• **WORK TO COMPLETE**
Look for the word "wave" in the entries below, then copy every line that has it.

Rendered images with source text
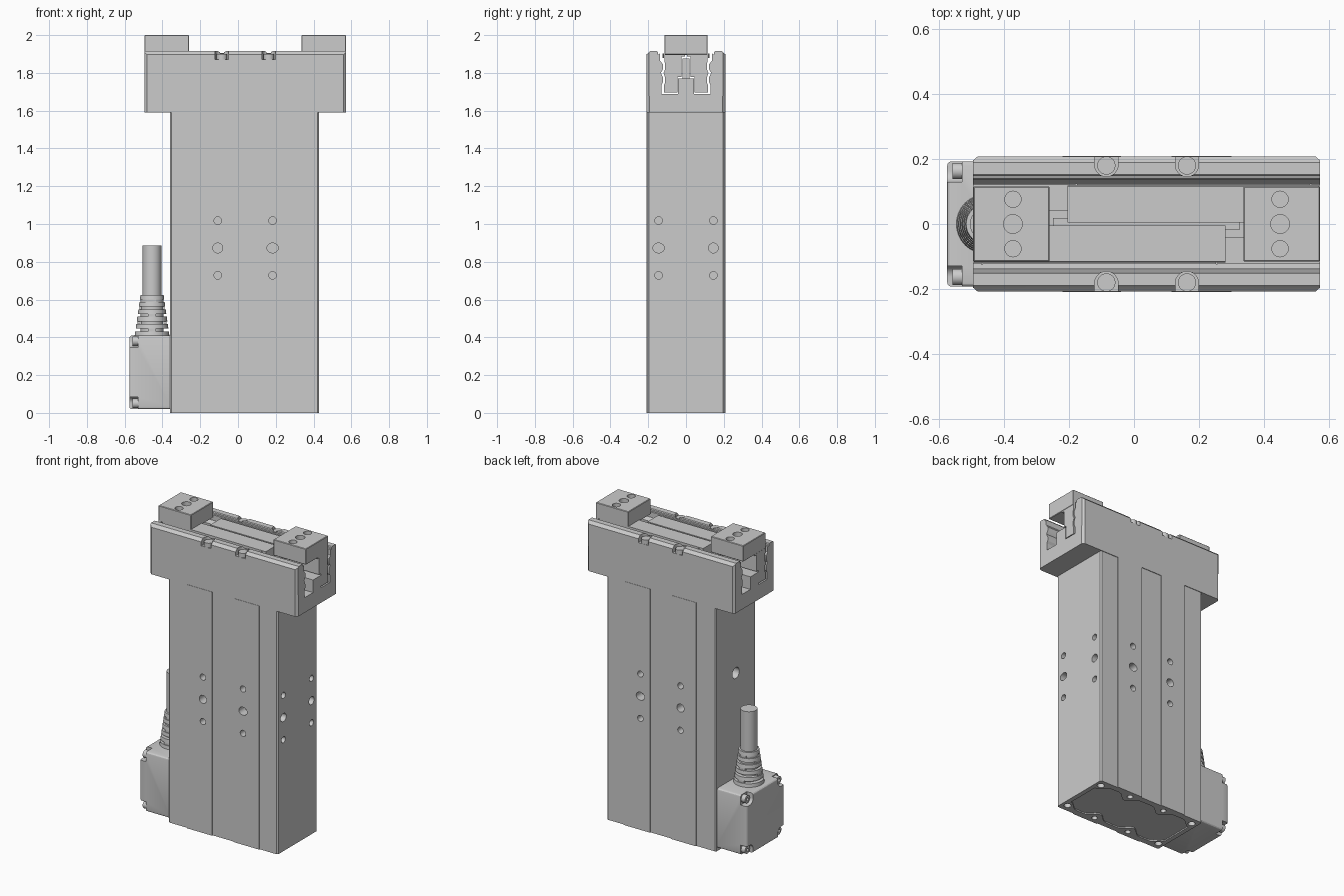
import bpy, bmesh
from math import cos, sin, pi
from mathutils import Vector

if "Cube" in bpy.data.objects:
    bpy.data.objects.remove(bpy.data.objects["Cube"])

PLACE = {'x': lambda p, a: (a, p[0], p[1]),
         'y': lambda p, a: (p[0], a, p[1]),
         'z': lambda p, a: (p[0], p[1], a)}


def finish(name, bm):
    bmesh.ops.recalc_face_normals(bm, faces=bm.faces)
    me = bpy.data.meshes.new(name)
    bm.to_mesh(me)
    bm.free()
    ob = bpy.data.objects.new(name, me)
    bpy.context.collection.objects.link(ob)
    return ob


def prism(name, pts, axis, a, b, bevel=0, pick=None, segments=1):
    """Extrude a 2D outline along an axis; optionally bevel the picked edges."""
    bm = bmesh.new()
    lo = [bm.verts.new(PLACE[axis](p, a)) for p in pts]
    hi = [bm.verts.new(PLACE[axis](p, b)) for p in pts]
    bm.faces.new(lo)
    bm.faces.new(hi)
    n = len(pts)
    for i in range(n):
        j = (i + 1) % n
        bm.faces.new((lo[i], lo[j], hi[j], hi[i]))
    bmesh.ops.recalc_face_normals(bm, faces=bm.faces)
    if bevel:
        edges = [e for e in bm.edges if pick is None or pick(e)]
        bmesh.ops.bevel(bm, geom=edges, offset=bevel, segments=segments,
                        profile=0.5, affect='EDGES')
    return finish(name, bm)


def box(name, x0, x1, y0, y1, z0, z1, **kw):
    return prism(name, [(x0, y0), (x1, y0), (x1, y1), (x0, y1)], 'z', z0, z1, **kw)


def cyl(name, u, v, r, axis, a, b, n=24, stretch=1.0):
    pts = [(u + r * stretch * cos(2 * pi * i / n), v + r * sin(2 * pi * i / n)) for i in range(n)]
    return prism(name, pts, axis, a, b)


def cut(ob, cutters):
    bpy.context.view_layer.objects.active = ob
    for c in cutters:
        m = ob.modifiers.new("cut", 'BOOLEAN')
        m.operation, m.solver, m.object = 'DIFFERENCE', 'EXACT', c
        bpy.ops.object.modifier_apply(modifier=m.name)
        bpy.data.objects.remove(c)


# Main body: tall extrusion with two raised bands on front and back
front = [(-.36, -.197), (-.352, -.204), (-.22, -.204), (-.22, -.21), (-.04, -.21), (-.04, -.204),
         (.115, -.204), (.115, -.21), (.30, -.21), (.30, -.204), (.422, -.204), (.43, -.197)]
body = prism("body", front + [(x, -y) for x, y in reversed(front)], 'z', 0, 1.592)

# Mounting holes: columns of three on front, back and right side
holes = []
for z, r in ((1.018, .02), (.873, .026), (.728, .02)):
    mid = r > .025
    for s in (-1, 1):
        for x in (-.107, .183):
            holes.append(cyl("c", x, z, r, 'y', s * .15, s * .25, stretch=1.15 if mid and x > 0 else 1))
        holes.append(cyl("c", s * .145, z, r, 'x', .37, .5, stretch=1.15 if mid and s < 0 else 1))
holes.append(cyl("c", 0, 1.09, .036, 'x', -.45, -.3))

# Underside: wavy shallow pocket and screw holes
xs = [-.33 + .73 * i / 40 for i in range(41)]


def wave(x):
    near = min(abs(x + .09), abs(x - .17), abs(x + .33), abs(x - .40))
    return .165 - (.055 * (1 + cos(pi * near / .085)) / 2 if near < .085 else 0)


holes.append(prism("c", [(x, -wave(x)) for x in xs] + [(x, wave(x)) for x in reversed(xs)],
                   'z', -.05, .008))
for x, y, r in ((-.32, .155, .022), (.39, .155, .022), (-.09, .165, .018), (.17, .165, .018)):
    for s in (-1, 1):
        holes.append(cyl("c", x, s * y, r, 'z', -.05, .04, n=16))
cut(body, holes)

# Guide head: channel section with rails on the inner walls and a centre rib
half = [(.208, 1.59), (.208, 1.897), (.196, 1.908), (.19, 1.915), (.153, 1.915), (.137, 1.90),
        (.137, 1.865), (.122, 1.845), (.122, 1.82), (.133, 1.80), (.122, 1.775),
        (.122, 1.75), (.131, 1.735), (.131, 1.688), (.042, 1.688), (.042, 1.77)]
head = prism("guide_head", half + [(-y, z) for y, z in reversed(half)], 'x', -.495, .572, bevel=.014,
             pick=lambda e: all(abs(abs(v.co.y) - .208) < 1e-4 for v in e.verts)
             and abs(e.verts[0].co.z - e.verts[1].co.z) > .2)
BOLTS = [(x, s) for x in (-.085, .163) for s in (-1, 1)]
notches = []
for x, s in BOLTS:
    arc = [(x + .036 * cos(pi * i / 12), s * (.182 - .036 * sin(pi * i / 12))) for i in range(13)]
    notches.append(prism("c", [(x + .036, s * .25)] + arc + [(x - .036, s * .25)], 'z', 1.872, 2))
# narrow seal groove on top of each wall
for s in (-1, 1):
    notches.append(box("c", -.6, .7, *sorted((s * .141, s * .148)), 1.898, 1.95))
cut(head, notches)
for i, (x, s) in enumerate(BOLTS):
    cyl(f"head_bolt_{i + 1}", x, s * .18, .028, 'z', 1.86, 1.9)

# Drive bar between the two jaws
box("drive_bar", -.25, .325, -.019, .019, 1.765, 1.876)

# Jaws: each has a half-width slider and a full-width finger block, rotated copies
CX = .0385
slide = [(.045, 1.695), (.117, 1.695), (.117, 1.735), (.11, 1.75), (.11, 1.775), (.119, 1.80),
         (.11, 1.82), (.11, 1.845), (.115, 1.865), (.115, 1.905), (.005, 1.905), (.005, 1.888),
         (.025, 1.888), (.025, 1.778), (.045, 1.778)]
for name, s in (("right", 1), ("left", -1)):
    def X(d):
        return CX + s * d
    prism(f"{name}_jaw_slider", [(s * y, z) for y, z in slide], 'x', X(-.243), X(.531))
    finger = box(f"{name}_finger_block", *sorted((X(.298), X(.533))), -.115, .115, 1.896, 2.0,
                 bevel=.003)
    cut(finger, [cyl("c", X(.411), y, r, 'z', 1.94, 2.1)
                 for y, r in ((-.076, .025), (0, .029), (.076, .025))])
    # small pins beside the slider ends
    for d in (-.216, .506):
        cyl(f"{name}_slider_pin_{'inner' if d < 0 else 'outer'}", X(d), s * .121, .004,
            'z', 1.88, 1.902, n=8)

# Motor cover box with notched corners and screws
cover = box("motor_cover", -.575, -.355, -.193, .193, .02, .41, bevel=.014, segments=3,
            pick=lambda e: min(v.co.x for v in e.verts) < -.5)
corners = [(sy * .163, .215 + sz * .165, sy, sz) for sy in (-1, 1) for sz in (-1, 1)]
cutters = []
for y, z, sy, sz in corners:
    arc = [(y - sy * .034 * sin(pi / 2 * i / 8), z - sz * .034 * cos(pi / 2 * i / 8)) for i in range(9)]
    cutters.append(prism("c", [(y + sy * .1, z - sz * .034)] + arc +
                         [(y - sy * .034, z + sz * .1), (y + sy * .1, z + sz * .1)], 'x', -.7, -.53))
cut(cover, cutters)
for i, (y, z, sy, sz) in enumerate(corners):
    screw = cyl(f"cover_screw_{i + 1}", y, z, .025, 'x', -.558, -.525)
    cut(screw, [cyl("c", y, z, .012, 'x', -.6, -.543, n=6)])

# Cable with ribbed strain relief
KX = -.455
cyl("cable", KX, 0, .05, 'z', .40, .885, n=32)
pitch, core = .0385, .06
prof = [(0, .405)]
for i in range(6):
    z, r = .408 + i * pitch, .092 - i * .0055
    prof += [(core if i else r, z), (r, z), (r - .003, z + .024), (core, z + .024)]
prof.append((0, prof[-1][1]))
bm = bmesh.new()
vs = [bm.verts.new((KX + r, 0, z)) for r, z in prof]
es = [bm.edges.new(p) for p in zip(vs, vs[1:])]
bmesh.ops.spin(bm, geom=vs + es, cent=Vector((KX, 0, 0)), axis=(0, 0, 1), angle=2 * pi,
               steps=32, use_merge=True)
bmesh.ops.remove_doubles(bm, verts=bm.verts, dist=1e-5)
finish("strain_relief", bm)
for i in range(5):
    z, r = .408 + i * pitch, .083 - i * .0055
    a, b = (r, .022) if i % 2 else (.022, r)
    box(f"strain_relief_web_{i + 1}", KX - a, KX + a, -b, b, z + .02, z + pitch + .004)

# Smooth round surfaces, keep edges sharp
bpy.ops.object.select_all(action='SELECT')
bpy.context.view_layer.objects.active = body
bpy.ops.object.shade_smooth_by_angle(angle=pi / 6)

• **RESPONSE BELOW**
def wave(x):
holes.append(prism("c", [(x, -wave(x)) for x in xs] + [(x, wave(x)) for x in reversed(xs)],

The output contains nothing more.